ASSIGNMENT. Starting at the top of the entries below, write out each line up to and including the one containing "return [o +". Leave the pictures out.

Segment Open

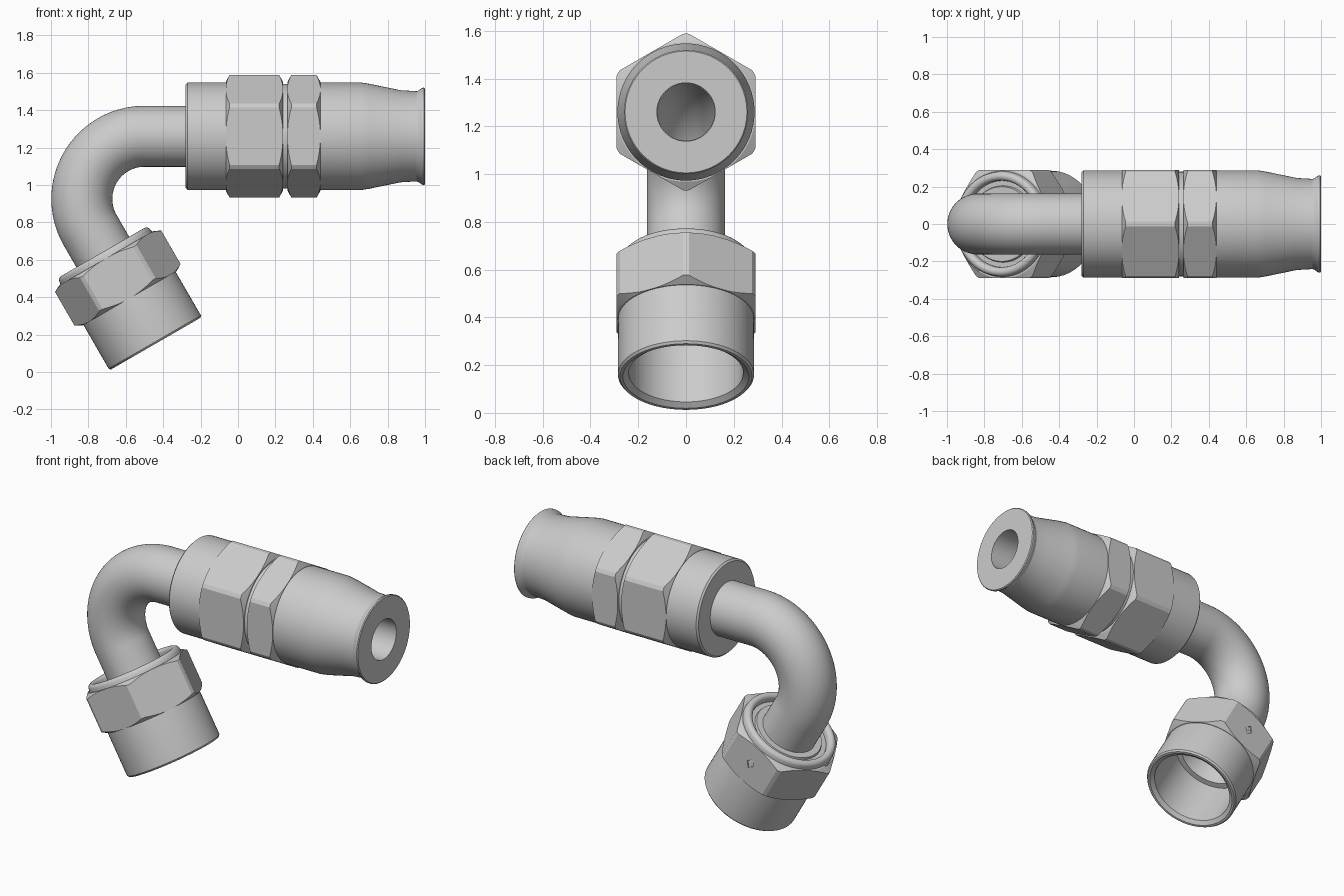
import bpy, bmesh, math
from mathutils import Vector

if "Cube" in bpy.data.objects:
    bpy.data.objects.remove(bpy.data.objects["Cube"])

Y = Vector((0, 1, 0))
# Each frame: origin, axis direction, radial direction in the bend plane
HOSE = (Vector((0, 0, 1.26)), Vector((1, 0, 0)), Vector((0, 0, 1)))
S, C = 0.5, math.sqrt(3) / 2
NUT = (Vector((-0.79, 0, 0.7575)), Vector((S, 0, -C)), Vector((C, 0, S)))


def ring(o, u, r, n=64):
    return [o + r * (math.cos(a) * u + math.sin(a) * Y)
            for a in (2 * math.pi * i / n for i in range(n))]


def skin(name, rings):
    """Join rings of points, last to first, into a closed hollow solid."""
    bm = bmesh.new()
    vs = [[bm.verts.new(p) for p in r] for r in rings]
    n = len(vs[0])
    for a, b in zip(vs, vs[1:] + vs[:1]):
        for i in range(n):
            j = (i + 1) % n
            bm.faces.new((a[i], a[j], b[j], b[i]))
    bmesh.ops.recalc_face_normals(bm, faces=bm.faces)
    me = bpy.data.meshes.new(name)
    bm.to_mesh(me)
    bm.free()
    ob = bpy.data.objects.new(name, me)
    bpy.context.collection.objects.link(ob)
    return ob


def lathe(name, frame, profile, n=64):
    o, d, u = frame
    return skin(name, [ring(o + t * d, u, r, n) for t, r in profile])


def smooth(ob, angle=25):
    bpy.ops.object.select_all(action='DESELECT')
    ob.select_set(True)
    bpy.context.view_layer.objects.active = ob
    bpy.ops.object.shade_smooth_by_angle(angle=math.radians(angle))


def boolean(ob, cutter, op):
    bpy.context.view_layer.objects.active = ob
    m = ob.modifiers.new("cut", 'BOOLEAN')
    m.operation, m.object, m.solver = op, cutter, 'EXACT'
    bpy.ops.object.modifier_apply(modifier=m.name)
    bpy.data.objects.remove(cutter)


def hexagon(name, frame, t0, t1, chamfer0=0.02, chamfer1=0.02):
    """Hexagonal collar with turned, chamfered corners."""
    R = 0.29 / C
    ob = lathe(name, frame, [(t0, 0.23), (t0, R), (t1, R), (t1, 0.23)], 6)
    turned = lathe("turned_cutter", frame,
                   [(t0 - 0.001, 0.25), (t0 - 0.001, 0.29), (t0 + chamfer0, 0.328),
                    (t1 - chamfer1, 0.328), (t1 + 0.001, 0.29), (t1 + 0.001, 0.25)], 96)
    boolean(ob, turned, 'INTERSECT')
    return ob


# Hose socket with tapered, flared end
smooth(lathe("hose_socket", HOSE, [
    (-0.28, 0.122), (-0.28, 0.277), (-0.27, 0.287), (0.235, 0.287), (0.24, 0.28),
    (0.265, 0.28), (0.27, 0.287), (0.66, 0.287), (0.70, 0.281), (0.87, 0.246),
    (0.955, 0.241), (0.965, 0.245), (0.985, 0.259), (0.995, 0.26), (1.0, 0.255), (1.0, 0.122)]))
smooth(hexagon("socket_large_hex", HOSE, -0.065, 0.24), 15)
smooth(hexagon("socket_small_hex", HOSE, 0.265, 0.44), 15)

# Hollow tube: straight run, 120 degree bend, straight run into the nut
path = [(Vector((-0.26, 0, 1.26)), Vector((0, 0, 1)))]
centre = Vector((-0.5, 0, 0.925))
for i in range(41):
    a = math.radians(90 + 3 * i)
    u = Vector((math.cos(a), 0, math.sin(a)))
    path.append((centre + 0.335 * u, u))
path.append((path[-1][0] + 0.22 * NUT[1], path[-1][1]))
smooth(skin("bent_tube", [ring(p, u, 0.163) for p, u in path] +
            [ring(p, u, 0.12) for p, u in reversed(path)]))

# Swivel nut body with rolled bead at the back and stepped bore
bead = [(0.158 - 0.024 * math.sin(a), 0.256 - 0.024 * math.cos(a))
        for a in (math.pi * i / 10 for i in range(11))]
smooth(lathe("nut_body", NUT, [(0.165, 0.14), (0.165, 0.2), (0.178, 0.205), (0.178, 0.232)] +
             bead + [(0.178, 0.284), (0.69, 0.285), (0.70, 0.277), (0.70, 0.264),
                     (0.683, 0.24), (0.36, 0.24), (0.36, 0.205), (0.24, 0.12)]))

# Nut hexagon with a small diamond notch in its rear flat
nut_hex = hexagon("nut_hex", NUT, 0.172, 0.42, 0.02, 0.022)
o, d, u = NUT
mid = o + 0.29 * d + 0.29 * Y
notch = skin("notch_cutter", [[mid + y * Y + s * (ca * d + cb * u)
                               for ca, cb in ((1, 0), (0, 0.8), (-1, 0), (0, -0.8))]
                              for y, s in ((-0.015, 0.032), (0.02, 0.032),
                                           (0.02, 0.001), (-0.015, 0.001))])
boolean(nut_hex, notch, 'DIFFERENCE')
smooth(nut_hex, 15)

Segment Closed

OUTPUT BELOW.
import bpy, bmesh, math
from mathutils import Vector

if "Cube" in bpy.data.objects:
    bpy.data.objects.remove(bpy.data.objects["Cube"])

Y = Vector((0, 1, 0))
# Each frame: origin, axis direction, radial direction in the bend plane
HOSE = (Vector((0, 0, 1.26)), Vector((1, 0, 0)), Vector((0, 0, 1)))
S, C = 0.5, math.sqrt(3) / 2
NUT = (Vector((-0.79, 0, 0.7575)), Vector((S, 0, -C)), Vector((C, 0, S)))


def ring(o, u, r, n=64):
    return [o + r * (math.cos(a) * u + math.sin(a) * Y)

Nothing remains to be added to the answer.